Does evolutionary science preclude traditional religious belief? In my opinion, it doesn't, although it does make such belief substantially more difficult than it had been in pre-Darwinian days. In this post, I reprint an op-ed article I wrote for The New York Times, which generated a response avalanche - much of it misunderstanding what I was saying. Do you understand?

The Gentle Art, Part I

I recount my experiences shadowing a euthanasia veterinarian on her daily rounds.

The Gentle Art, Part II

What is it like to follow along with a euthansia veterinarian and see her work?

Keeping Dogs with Special Needs Happy, Healthy, and Active

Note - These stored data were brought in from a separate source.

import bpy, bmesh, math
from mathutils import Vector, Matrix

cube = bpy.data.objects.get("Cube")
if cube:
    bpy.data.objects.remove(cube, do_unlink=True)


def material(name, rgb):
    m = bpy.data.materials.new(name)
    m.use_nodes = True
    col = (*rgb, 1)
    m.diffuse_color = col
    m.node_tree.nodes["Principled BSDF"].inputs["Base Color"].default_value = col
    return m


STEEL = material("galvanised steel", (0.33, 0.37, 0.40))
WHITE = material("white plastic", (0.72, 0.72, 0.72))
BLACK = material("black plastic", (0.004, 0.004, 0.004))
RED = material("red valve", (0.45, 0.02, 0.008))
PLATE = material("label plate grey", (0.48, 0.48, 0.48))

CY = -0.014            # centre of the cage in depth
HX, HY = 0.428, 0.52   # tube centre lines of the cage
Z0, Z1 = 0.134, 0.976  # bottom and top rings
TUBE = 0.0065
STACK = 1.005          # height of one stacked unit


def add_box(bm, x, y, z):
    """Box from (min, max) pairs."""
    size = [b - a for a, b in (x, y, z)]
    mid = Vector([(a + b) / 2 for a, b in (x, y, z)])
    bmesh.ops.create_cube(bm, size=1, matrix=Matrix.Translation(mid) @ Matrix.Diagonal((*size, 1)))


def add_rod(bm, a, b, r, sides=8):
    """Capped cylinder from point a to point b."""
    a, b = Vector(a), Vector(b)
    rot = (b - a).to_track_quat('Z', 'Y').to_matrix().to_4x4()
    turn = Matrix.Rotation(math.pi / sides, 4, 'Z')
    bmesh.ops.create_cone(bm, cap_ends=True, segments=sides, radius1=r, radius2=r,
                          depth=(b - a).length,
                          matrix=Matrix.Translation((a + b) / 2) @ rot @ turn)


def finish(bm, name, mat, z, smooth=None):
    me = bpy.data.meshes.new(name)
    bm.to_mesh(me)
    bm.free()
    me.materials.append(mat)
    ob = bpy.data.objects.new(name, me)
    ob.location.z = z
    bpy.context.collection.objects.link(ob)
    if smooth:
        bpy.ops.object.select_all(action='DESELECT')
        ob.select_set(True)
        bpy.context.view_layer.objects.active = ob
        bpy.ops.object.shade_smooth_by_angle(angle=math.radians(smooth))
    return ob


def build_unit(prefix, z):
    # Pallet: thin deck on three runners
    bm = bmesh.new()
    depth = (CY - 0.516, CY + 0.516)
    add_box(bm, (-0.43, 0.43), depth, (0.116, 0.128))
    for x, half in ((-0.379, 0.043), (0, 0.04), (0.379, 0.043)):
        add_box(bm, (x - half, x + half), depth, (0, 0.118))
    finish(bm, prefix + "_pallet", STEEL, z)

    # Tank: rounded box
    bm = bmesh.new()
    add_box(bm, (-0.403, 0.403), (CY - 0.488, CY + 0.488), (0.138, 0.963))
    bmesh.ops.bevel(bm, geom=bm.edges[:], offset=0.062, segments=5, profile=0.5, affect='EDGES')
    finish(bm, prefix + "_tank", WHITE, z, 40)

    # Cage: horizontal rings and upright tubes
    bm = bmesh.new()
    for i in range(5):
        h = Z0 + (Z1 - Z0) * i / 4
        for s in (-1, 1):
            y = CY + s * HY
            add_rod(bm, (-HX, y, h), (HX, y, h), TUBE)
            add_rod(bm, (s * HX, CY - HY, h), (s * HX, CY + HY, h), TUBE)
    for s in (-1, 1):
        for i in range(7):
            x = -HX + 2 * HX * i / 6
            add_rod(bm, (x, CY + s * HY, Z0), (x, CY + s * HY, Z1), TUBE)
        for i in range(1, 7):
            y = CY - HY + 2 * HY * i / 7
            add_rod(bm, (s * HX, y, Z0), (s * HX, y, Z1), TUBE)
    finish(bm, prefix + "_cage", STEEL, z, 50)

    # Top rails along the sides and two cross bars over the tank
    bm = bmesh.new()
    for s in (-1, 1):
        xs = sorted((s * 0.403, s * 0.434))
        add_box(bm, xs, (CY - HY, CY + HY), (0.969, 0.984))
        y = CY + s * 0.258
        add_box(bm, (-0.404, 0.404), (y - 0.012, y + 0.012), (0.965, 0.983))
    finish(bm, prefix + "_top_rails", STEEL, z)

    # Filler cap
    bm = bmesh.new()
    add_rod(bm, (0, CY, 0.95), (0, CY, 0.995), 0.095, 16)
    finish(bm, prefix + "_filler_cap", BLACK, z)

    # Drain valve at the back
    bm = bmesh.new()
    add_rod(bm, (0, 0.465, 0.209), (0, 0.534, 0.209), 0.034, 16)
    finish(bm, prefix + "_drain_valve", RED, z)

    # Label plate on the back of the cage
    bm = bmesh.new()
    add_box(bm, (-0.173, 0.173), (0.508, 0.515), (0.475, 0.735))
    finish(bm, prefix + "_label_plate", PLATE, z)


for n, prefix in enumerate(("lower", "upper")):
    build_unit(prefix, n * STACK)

By Marc Bekoff Ph.D. on October 29, 2014 in Animal Emotions
A new book called "No Walks? No Worries!" is a wonderful guide for dogs on restricted exercise. Written by Sian Ryan, who has a degree in clinical animal behavior, and Helen Zulch, a veterinarian, this book will be useful to the countless people who, from time to time, have to enrich their dog's life when she or he isn't allowed to frolic or take much exercise.

Working Hard or Slacking Off?

By Seth Slater M.F.A. on October 28, 2014 in The Dolphin Divide
What down time tells us about our drive. Why workplace slacking isn’t really a question of character, but more a response to the nature of the workplace itself.

Is the Dog's Brain Tuned to Love People?

A recent MRI study shows that a reward center lights up in the dog's brain when he is reminded of a familiar human.

Beyond Blackfish: Symposium Marks a Rapid Heroic Response

By Rachel Clark on October 27, 2014 in Mothering Nature
Online symposium is a benchmark of rapid heroic response.

Becoming Conscious

By Ken Eisold Ph.D. on October 27, 2014 in Hidden Motives
Contrary to our subjective beliefs, we make most of our decisions automatically, unconsciously. Professor Michael S. A. Graziano at Princeton recently reminded us of this.

Help! Max Won’t Let Me Sleep at Night

You've heard of Alzheimer's Disease in people, but do you know about 'Dogzheimer's' in dogs? This is a very real and often distressing disease in dogs. Find out how to recognise if your dog is developing dementia type changes and how to help.